After seven years in Bangkok, A returned to Yala as a gay man, unlike the kathoei who had left. His parents came to terms with this image. He started his own business with extensive experience and knowledge gained from life in Bangkok, as a makeup artist, hairdresser, and even a dance teacher.

After starting his own business, A wanted a companion to share his path, his life, and his business. Then came B. B had previously had a family and had children. A believes that his parents should know about his relationship with B, and should be able to accept it because they both help each other earn a living.

If one day, you are pressured to marry a woman, what will you do?

"If you ask if one day I will want it, I want it. But I have to stabilize my position first so that I can look after another person who is a woman. I want to have children. I want to have a family life. Yet, at this time, I am looking for a place where I stand. One day I want it. But I want by that day everything to be perfect, and that I can raise her child. Before that time, I have to choose for the family.

Would you be happy?

"I think we have to get to know each other"

"What if you still love B?" I asked.

"I think for love we do not need to separate because a shared life, I will have a wife. Do we need to separate? It is not necessary to go that far, because we live together today. We are together more like a family. We live like a family, relying on each other like life partners. If one day, we have to separate we'll both be glad. We have a different family. We have talked to each other that if one day we really have to separate from whatever reason, we want to part smiling. We don't want a noisy fight.
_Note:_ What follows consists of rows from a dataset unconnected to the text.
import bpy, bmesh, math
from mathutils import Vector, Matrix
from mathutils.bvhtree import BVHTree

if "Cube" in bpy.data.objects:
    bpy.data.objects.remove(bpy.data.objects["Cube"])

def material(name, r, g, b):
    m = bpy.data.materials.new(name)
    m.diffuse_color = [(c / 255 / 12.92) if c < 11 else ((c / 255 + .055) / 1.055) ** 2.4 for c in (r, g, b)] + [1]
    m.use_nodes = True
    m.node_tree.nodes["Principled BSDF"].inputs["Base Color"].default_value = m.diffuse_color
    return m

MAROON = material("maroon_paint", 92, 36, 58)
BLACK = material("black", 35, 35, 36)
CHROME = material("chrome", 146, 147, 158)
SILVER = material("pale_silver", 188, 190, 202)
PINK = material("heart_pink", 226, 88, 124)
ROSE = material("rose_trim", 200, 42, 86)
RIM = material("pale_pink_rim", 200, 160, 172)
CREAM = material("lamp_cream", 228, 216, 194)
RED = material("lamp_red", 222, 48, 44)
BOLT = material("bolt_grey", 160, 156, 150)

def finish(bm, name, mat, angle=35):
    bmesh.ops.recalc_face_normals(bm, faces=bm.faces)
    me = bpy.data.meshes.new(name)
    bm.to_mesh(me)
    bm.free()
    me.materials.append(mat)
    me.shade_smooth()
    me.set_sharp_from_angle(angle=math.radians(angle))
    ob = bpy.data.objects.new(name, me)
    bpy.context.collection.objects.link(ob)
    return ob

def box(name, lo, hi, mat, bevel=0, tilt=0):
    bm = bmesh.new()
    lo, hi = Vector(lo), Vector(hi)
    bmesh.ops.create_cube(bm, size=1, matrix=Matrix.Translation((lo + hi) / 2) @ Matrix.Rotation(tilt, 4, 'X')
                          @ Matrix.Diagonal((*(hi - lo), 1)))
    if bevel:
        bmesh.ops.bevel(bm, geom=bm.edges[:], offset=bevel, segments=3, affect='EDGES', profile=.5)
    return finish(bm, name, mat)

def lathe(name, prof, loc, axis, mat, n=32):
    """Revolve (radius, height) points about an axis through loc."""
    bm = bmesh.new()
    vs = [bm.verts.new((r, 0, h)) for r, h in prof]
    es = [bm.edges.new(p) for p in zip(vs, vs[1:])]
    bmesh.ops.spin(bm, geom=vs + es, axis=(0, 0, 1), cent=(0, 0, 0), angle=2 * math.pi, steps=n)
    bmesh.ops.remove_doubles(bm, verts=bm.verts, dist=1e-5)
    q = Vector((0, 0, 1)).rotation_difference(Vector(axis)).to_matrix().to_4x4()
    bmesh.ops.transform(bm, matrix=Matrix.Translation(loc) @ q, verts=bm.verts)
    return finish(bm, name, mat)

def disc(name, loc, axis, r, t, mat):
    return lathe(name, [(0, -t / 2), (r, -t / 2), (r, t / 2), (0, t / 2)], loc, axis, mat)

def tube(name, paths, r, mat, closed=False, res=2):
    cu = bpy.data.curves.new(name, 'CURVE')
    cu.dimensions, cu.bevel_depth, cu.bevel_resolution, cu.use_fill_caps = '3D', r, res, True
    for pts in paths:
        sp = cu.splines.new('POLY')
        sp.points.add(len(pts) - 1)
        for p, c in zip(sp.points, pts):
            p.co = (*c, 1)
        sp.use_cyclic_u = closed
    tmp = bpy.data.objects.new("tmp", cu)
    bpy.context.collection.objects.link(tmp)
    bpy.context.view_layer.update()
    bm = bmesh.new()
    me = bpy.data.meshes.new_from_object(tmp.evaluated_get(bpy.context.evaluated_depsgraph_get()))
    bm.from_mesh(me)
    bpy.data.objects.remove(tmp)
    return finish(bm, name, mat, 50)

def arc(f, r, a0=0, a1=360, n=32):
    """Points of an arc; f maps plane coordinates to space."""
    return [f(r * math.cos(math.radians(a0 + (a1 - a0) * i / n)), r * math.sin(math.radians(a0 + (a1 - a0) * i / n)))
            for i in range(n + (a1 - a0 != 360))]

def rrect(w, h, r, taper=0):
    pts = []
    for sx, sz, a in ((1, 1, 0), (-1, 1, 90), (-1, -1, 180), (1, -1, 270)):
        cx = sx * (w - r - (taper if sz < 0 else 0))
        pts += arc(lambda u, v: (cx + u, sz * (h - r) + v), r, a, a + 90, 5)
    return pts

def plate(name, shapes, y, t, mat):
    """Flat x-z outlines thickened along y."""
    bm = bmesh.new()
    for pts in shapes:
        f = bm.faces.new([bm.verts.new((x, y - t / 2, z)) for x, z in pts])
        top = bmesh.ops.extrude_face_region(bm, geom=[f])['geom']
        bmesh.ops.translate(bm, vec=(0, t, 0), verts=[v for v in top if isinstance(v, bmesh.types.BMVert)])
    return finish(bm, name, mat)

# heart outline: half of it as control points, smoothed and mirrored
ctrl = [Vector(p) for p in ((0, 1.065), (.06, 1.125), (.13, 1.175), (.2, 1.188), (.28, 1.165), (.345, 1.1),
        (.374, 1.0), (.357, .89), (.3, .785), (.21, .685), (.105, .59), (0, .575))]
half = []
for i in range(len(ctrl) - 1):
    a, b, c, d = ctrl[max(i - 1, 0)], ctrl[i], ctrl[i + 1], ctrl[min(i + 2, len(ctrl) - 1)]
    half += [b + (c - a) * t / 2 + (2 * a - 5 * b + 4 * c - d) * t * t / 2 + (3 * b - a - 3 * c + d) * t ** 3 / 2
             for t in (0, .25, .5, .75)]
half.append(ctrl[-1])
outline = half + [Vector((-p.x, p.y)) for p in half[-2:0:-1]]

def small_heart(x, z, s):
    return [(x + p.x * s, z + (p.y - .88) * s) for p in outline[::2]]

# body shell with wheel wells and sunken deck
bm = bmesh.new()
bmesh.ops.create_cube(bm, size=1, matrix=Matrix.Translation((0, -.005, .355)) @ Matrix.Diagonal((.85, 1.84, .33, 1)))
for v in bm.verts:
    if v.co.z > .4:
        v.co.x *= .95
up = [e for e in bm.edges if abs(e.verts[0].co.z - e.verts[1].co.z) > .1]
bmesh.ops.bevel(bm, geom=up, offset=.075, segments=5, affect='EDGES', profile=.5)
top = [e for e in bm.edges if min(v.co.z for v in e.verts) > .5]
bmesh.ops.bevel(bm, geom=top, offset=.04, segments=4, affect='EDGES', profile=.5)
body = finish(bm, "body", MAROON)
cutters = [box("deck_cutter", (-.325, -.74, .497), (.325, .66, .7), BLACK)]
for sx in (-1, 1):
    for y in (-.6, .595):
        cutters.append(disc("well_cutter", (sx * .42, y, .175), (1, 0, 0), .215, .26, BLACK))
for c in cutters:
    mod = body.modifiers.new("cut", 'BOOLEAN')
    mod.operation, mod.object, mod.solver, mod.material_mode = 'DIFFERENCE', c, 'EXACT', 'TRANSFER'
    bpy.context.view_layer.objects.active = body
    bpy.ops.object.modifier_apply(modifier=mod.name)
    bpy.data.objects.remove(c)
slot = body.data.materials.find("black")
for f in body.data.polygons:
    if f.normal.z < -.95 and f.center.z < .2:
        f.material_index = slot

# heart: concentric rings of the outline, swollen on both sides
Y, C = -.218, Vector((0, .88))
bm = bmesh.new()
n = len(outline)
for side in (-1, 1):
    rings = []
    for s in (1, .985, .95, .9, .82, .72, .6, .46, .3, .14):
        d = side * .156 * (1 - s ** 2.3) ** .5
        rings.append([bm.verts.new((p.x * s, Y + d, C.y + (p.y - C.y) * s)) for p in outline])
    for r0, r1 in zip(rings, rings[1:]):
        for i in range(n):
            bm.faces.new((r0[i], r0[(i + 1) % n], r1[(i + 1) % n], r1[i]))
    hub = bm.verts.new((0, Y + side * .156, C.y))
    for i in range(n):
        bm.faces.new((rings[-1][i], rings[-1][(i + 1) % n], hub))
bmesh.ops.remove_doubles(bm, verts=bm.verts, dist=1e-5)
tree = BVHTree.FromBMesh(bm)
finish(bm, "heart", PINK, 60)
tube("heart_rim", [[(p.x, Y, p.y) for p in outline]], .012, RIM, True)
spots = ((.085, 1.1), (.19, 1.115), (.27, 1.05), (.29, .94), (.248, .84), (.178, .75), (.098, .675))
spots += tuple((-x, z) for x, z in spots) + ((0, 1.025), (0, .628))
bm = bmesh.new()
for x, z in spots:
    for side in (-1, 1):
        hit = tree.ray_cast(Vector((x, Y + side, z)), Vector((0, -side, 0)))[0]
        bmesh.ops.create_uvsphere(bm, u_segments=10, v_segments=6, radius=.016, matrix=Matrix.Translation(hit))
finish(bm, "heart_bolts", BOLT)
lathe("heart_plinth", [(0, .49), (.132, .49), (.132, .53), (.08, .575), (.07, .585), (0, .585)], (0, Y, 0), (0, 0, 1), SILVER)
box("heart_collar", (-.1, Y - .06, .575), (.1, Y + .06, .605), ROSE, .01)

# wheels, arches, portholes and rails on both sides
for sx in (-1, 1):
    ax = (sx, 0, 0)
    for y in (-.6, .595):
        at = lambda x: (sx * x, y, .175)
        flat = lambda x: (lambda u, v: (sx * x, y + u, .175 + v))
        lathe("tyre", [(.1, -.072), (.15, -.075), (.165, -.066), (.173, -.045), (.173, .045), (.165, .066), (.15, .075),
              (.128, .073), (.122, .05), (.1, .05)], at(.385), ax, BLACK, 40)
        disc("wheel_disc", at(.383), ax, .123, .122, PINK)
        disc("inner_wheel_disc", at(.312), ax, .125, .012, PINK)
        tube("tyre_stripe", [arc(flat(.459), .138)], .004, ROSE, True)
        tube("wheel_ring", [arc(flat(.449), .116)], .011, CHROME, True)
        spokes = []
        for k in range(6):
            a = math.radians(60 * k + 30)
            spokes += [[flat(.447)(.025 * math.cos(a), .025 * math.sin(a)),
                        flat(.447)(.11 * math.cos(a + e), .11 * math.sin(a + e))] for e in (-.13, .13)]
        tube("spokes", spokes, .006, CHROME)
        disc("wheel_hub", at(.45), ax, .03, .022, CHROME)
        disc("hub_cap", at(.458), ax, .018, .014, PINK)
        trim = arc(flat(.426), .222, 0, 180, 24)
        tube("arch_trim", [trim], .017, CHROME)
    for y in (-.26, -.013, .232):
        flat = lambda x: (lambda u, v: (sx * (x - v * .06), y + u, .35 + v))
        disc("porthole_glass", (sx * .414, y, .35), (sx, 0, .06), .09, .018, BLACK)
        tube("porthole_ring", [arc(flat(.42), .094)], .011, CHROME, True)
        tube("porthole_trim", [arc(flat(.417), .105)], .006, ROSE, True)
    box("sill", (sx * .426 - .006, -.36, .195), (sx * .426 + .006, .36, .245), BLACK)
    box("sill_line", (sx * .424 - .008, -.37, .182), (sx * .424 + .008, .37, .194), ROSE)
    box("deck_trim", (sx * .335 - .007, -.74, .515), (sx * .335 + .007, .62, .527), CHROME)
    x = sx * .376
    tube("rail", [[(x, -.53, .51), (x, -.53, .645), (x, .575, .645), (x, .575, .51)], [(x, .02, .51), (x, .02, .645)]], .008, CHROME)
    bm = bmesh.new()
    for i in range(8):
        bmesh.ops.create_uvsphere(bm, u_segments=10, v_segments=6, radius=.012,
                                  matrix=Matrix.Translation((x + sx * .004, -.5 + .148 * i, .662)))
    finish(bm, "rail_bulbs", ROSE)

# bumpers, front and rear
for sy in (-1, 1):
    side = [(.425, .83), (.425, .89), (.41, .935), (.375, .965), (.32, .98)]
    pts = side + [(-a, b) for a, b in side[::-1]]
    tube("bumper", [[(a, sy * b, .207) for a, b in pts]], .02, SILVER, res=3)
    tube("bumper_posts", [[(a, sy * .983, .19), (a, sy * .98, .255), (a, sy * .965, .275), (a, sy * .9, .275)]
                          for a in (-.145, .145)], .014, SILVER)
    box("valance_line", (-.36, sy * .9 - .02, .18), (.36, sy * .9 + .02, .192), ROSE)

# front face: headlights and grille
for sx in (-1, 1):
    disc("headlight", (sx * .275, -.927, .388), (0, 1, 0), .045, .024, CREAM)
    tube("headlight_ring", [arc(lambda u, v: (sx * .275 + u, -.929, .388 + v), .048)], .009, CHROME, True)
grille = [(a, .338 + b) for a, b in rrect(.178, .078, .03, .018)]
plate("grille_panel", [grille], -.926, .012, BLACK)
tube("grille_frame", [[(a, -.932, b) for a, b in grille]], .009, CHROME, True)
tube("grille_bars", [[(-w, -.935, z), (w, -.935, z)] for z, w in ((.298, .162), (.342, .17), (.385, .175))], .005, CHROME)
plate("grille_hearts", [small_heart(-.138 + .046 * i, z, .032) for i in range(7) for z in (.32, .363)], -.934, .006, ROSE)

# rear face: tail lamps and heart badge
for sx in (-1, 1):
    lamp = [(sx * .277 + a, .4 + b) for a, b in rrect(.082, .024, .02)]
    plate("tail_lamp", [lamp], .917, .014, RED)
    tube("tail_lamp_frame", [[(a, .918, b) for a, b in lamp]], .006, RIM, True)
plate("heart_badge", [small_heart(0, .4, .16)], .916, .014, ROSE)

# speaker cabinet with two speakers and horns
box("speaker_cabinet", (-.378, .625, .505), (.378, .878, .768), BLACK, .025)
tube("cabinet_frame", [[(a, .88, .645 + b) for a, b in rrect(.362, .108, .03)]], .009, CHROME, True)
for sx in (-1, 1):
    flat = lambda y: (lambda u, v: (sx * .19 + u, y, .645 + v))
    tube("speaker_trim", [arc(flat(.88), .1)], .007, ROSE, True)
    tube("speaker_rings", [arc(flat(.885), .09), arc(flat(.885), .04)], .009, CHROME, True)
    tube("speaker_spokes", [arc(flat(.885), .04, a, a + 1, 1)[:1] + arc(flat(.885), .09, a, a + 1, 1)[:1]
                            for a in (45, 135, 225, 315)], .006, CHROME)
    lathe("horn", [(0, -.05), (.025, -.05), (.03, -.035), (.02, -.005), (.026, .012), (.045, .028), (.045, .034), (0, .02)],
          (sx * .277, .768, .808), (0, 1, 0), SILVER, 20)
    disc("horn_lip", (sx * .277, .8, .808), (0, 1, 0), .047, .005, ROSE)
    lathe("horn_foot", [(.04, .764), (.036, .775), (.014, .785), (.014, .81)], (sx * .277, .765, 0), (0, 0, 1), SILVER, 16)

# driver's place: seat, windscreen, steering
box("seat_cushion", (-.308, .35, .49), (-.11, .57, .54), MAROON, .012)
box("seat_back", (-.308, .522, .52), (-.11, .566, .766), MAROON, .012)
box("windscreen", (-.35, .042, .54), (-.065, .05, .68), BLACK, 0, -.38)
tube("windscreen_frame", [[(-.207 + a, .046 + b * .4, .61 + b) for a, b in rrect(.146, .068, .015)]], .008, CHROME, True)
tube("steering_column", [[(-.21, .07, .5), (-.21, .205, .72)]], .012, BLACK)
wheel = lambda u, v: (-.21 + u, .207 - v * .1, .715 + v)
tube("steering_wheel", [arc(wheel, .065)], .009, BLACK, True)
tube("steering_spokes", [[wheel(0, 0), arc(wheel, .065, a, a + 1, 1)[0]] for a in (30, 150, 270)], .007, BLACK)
I turned to look at B. He was just quiet and smiling.


The question is: in what way can Muslims in the SBPs and LGBTs coexist?

The ongoing unrest in the SBPs increases the complexity of gender and LGBT issues. The marginalized are marginalized further amidst explosions and human rights abuses by officials and insurgents. The problems of marginalized people are not as significant as ending the unrest. With this priority, LGBTs live in eternal non-existence and an endless wait.

"If I look at the violence that occurs against LGBTs in the SBPs, I think it overlaps in multiple dimensions. When a person in the SBPs is Muslim and is LGBT, they suffer violence in many dimensions, in many forms not only because they are LGBT alone. They may be discriminated against in other dimensions from their overlapping identities," said Anticha.

"How does Islam deal with this?" Ekarin repeated my question.

"First, one has to consider that they are people of the faith like us. Muslims must first understand that the LGBTs who are Muslim are servants of God. They have the same status as us. If we are people of the faith, we have to exchange with LGBTs. The problem that arises in Muslim society is when we think we are pious, are good servants of Allah, then we will not associate with people who we feel are not good servants.

"For me, we have no right to accuse or do anything to them at all. They and we have the same rights. What is an issue between these individuals and God, we do not have the right to judge their sin that they are good persons or bad persons. That's not our duty. "


In Malay, the word ponae means kathoei or a man who acts effeminately like a woman. The terms lesbian, gay, tom[boy], [la]dy, bi[sexual], queer or terms for other sexes are not yet established in Malay. In one way, it reflects that Malay has not caught up with changes to name or define things.

Local people commented that ponae cannot be interpreted to include other sexes those that are not kathoei. But some others said it can. It is not a little embarrassing when there is no language to call something. It is enough to say that apart from kathoei, other LGBTs have no place in Malay. The use of borrowed words is a way to help Muslims in the area who use Malay to know what to call people who are different. It is really not easy to be ponae, tom, lesbian, bisexual, queer ...

This article first published in Prachatai <>